My reflections on 2020 in the form of a prayer-lament. "Those who know me know that I enjoy writing and sharing year-end reflections on the Eve of a new year. But this year in particular, it’s been hard to find the right words...Though in many ways I am still grieving 2020 (perhaps you are, too), I wish you a Happy New Year and eagerly await our vaccinated embrace. Joy shall come."
The first of a new blog series where I explore books, quotes, podcasts, etc. that I find interesting or thought-provoking. In this installment, I talk about (1) a book about mathematical thinking and gender, (2) a podcast interview with renowned psychotherapist Esther Perel, and (3) a quote about a woman poet and writer whom I admire.
An unexpected conversation.
"He was a professor of biomedical engineering at Hopkins. R was eloquent, with a calm demeanor. Control theory equations sprawled across his blackboard..."
Thoughts and reflections on Year Two in Boston.
"Today marks two years in Boston, and the end of my 2nd year in grad school. After a tumultuous Year One, I thought I was set for a somewhat more “stable” feeling year Two. But Two felt...lost. A loss of direction, voice, and health. I struggled to find the right research questions, and questioned whether I was cut out for the academic life."
Contemplations on the Scriptures in the time between Good Friday and Easter Sunday.
"...on this Holy Saturday in the time of coronavirus, everything seems extra...slow. It is as if God asks us to wait—to pause—a little while longer in contemplation of his death and resurrection. It is in this waiting that I felt inspired to share what's been on my heart..."

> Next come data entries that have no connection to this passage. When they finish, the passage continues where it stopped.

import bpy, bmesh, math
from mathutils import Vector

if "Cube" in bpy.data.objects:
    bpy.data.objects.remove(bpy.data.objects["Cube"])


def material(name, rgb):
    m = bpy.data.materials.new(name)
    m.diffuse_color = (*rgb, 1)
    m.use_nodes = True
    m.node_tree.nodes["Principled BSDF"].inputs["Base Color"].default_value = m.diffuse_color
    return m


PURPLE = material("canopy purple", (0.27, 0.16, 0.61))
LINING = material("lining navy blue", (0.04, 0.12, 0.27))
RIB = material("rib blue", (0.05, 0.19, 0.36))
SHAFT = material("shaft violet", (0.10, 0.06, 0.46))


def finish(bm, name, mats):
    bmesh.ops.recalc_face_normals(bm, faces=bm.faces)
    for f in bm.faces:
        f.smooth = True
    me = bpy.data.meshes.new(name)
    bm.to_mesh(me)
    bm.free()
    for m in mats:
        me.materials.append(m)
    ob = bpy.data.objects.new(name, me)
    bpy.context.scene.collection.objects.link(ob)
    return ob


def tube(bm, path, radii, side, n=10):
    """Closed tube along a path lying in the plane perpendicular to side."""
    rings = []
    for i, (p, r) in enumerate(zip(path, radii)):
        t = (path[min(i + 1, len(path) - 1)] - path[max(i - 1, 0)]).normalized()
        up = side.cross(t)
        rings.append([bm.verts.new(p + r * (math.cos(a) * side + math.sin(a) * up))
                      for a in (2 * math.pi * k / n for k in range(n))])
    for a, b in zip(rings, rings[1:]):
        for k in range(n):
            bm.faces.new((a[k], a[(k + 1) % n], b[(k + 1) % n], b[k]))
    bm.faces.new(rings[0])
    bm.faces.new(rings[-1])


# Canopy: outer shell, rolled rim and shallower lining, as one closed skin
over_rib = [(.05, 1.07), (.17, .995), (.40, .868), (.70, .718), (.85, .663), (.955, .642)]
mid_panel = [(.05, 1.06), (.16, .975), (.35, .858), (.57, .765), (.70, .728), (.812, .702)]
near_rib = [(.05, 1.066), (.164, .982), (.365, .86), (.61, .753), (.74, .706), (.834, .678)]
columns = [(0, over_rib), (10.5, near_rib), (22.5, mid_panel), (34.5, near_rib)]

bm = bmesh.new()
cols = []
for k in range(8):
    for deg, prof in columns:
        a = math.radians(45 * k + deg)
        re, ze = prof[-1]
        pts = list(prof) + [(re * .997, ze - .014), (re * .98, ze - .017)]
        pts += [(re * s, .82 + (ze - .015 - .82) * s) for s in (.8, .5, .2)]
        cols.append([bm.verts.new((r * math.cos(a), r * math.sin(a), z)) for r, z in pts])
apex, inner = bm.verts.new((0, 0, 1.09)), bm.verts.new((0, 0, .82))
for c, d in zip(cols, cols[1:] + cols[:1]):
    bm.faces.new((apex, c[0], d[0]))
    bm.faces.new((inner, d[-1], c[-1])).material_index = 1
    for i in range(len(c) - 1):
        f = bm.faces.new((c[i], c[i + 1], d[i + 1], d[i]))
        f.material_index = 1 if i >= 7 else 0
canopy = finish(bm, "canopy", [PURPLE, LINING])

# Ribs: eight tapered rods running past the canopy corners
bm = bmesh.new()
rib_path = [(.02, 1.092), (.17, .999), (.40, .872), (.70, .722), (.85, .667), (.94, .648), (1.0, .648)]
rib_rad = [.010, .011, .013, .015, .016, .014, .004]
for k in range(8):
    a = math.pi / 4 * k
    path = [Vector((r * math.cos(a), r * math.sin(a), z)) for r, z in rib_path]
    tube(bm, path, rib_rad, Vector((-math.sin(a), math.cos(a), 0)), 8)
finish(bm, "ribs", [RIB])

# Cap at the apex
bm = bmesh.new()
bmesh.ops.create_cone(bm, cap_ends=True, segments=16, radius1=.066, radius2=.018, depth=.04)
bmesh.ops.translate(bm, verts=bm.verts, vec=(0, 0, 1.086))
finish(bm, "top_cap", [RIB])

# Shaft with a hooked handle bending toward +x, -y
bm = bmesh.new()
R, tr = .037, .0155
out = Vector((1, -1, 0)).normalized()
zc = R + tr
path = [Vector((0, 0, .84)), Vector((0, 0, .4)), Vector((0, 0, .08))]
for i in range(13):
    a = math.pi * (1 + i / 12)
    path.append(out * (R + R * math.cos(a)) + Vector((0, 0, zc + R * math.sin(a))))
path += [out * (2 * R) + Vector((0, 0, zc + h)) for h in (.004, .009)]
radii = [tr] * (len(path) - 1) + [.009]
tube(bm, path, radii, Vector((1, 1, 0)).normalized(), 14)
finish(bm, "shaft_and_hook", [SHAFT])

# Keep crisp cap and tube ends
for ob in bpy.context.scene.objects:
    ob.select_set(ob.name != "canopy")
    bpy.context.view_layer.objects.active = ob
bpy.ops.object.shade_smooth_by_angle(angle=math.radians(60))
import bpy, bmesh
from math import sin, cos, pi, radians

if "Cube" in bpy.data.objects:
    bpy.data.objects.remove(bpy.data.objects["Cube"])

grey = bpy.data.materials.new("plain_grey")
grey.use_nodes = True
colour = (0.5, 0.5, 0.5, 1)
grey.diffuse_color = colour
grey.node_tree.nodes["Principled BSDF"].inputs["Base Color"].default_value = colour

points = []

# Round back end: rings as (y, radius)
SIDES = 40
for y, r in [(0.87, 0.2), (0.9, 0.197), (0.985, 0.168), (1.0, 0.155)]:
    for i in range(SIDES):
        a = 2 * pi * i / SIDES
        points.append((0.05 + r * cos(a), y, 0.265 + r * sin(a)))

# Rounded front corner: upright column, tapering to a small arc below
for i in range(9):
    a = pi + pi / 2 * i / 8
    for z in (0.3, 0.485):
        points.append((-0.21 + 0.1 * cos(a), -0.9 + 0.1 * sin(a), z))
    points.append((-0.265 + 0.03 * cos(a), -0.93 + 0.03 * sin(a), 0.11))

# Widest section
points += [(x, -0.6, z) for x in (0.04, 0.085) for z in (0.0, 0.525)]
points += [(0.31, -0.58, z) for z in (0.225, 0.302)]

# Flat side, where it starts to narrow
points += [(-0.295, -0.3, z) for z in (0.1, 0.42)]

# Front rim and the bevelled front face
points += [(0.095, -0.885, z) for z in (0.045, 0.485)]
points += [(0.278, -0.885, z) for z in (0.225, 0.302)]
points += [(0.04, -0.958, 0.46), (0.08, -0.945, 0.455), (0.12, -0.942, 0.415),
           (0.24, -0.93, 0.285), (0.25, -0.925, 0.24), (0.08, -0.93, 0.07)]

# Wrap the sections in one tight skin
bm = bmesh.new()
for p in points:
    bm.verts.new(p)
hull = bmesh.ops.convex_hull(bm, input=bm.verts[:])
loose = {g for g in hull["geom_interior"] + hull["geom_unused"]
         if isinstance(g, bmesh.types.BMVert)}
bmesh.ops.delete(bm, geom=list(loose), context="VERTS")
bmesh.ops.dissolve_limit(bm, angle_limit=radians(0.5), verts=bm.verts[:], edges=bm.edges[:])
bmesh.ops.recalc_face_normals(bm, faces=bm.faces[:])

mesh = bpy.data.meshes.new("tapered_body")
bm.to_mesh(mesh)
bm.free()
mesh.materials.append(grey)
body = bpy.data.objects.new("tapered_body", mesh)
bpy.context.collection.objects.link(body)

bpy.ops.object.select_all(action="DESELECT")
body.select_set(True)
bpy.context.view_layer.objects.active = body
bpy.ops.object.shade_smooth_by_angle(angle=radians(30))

On therapy, growing pains, and the lessons learned in 2019.
"And so in 2019, I learned to feel again. I explored and expressed joy, sadness, surprise, rage, anticipation, shame, love, betrayal, serenity. I not only found that others' emotions were worth my time, but that my emotions were also worth my time. For the first time in years, I cried in front of my father and explained why I was talking to a complete stranger about my emotions. I allowed myself to grieve my mother's cancer and the pain of her radiation treatments, even though it triggered agonizing memories of my own hospitalizations."
Upon receiving a letter from my 16-year-old self, I wrote my younger self a dutiful reply...
"11th grade, College Park High School. One ordinary day in AP Calculus, Ms. Merritt tasked us with outlining our "5-10-15-20 year" plans and prompted us to ask our future selves if we had accomplished everything we had set out to do as starry-eyed sixteen-year-olds. She promised to send these letters back to us four years from the date we wrote them."
Reminders in the midst of a hard and painful season.
My earliest childhood memory sparked a lifelong passion.
"...people forget what kind of obsessions they had in childhood because they listen too much to the clamor of outside opinion, or the superficial allure of wealth. Yet, often times, what you enjoyed in your childhood is what you will have a deep interest in all the way through to adulthood."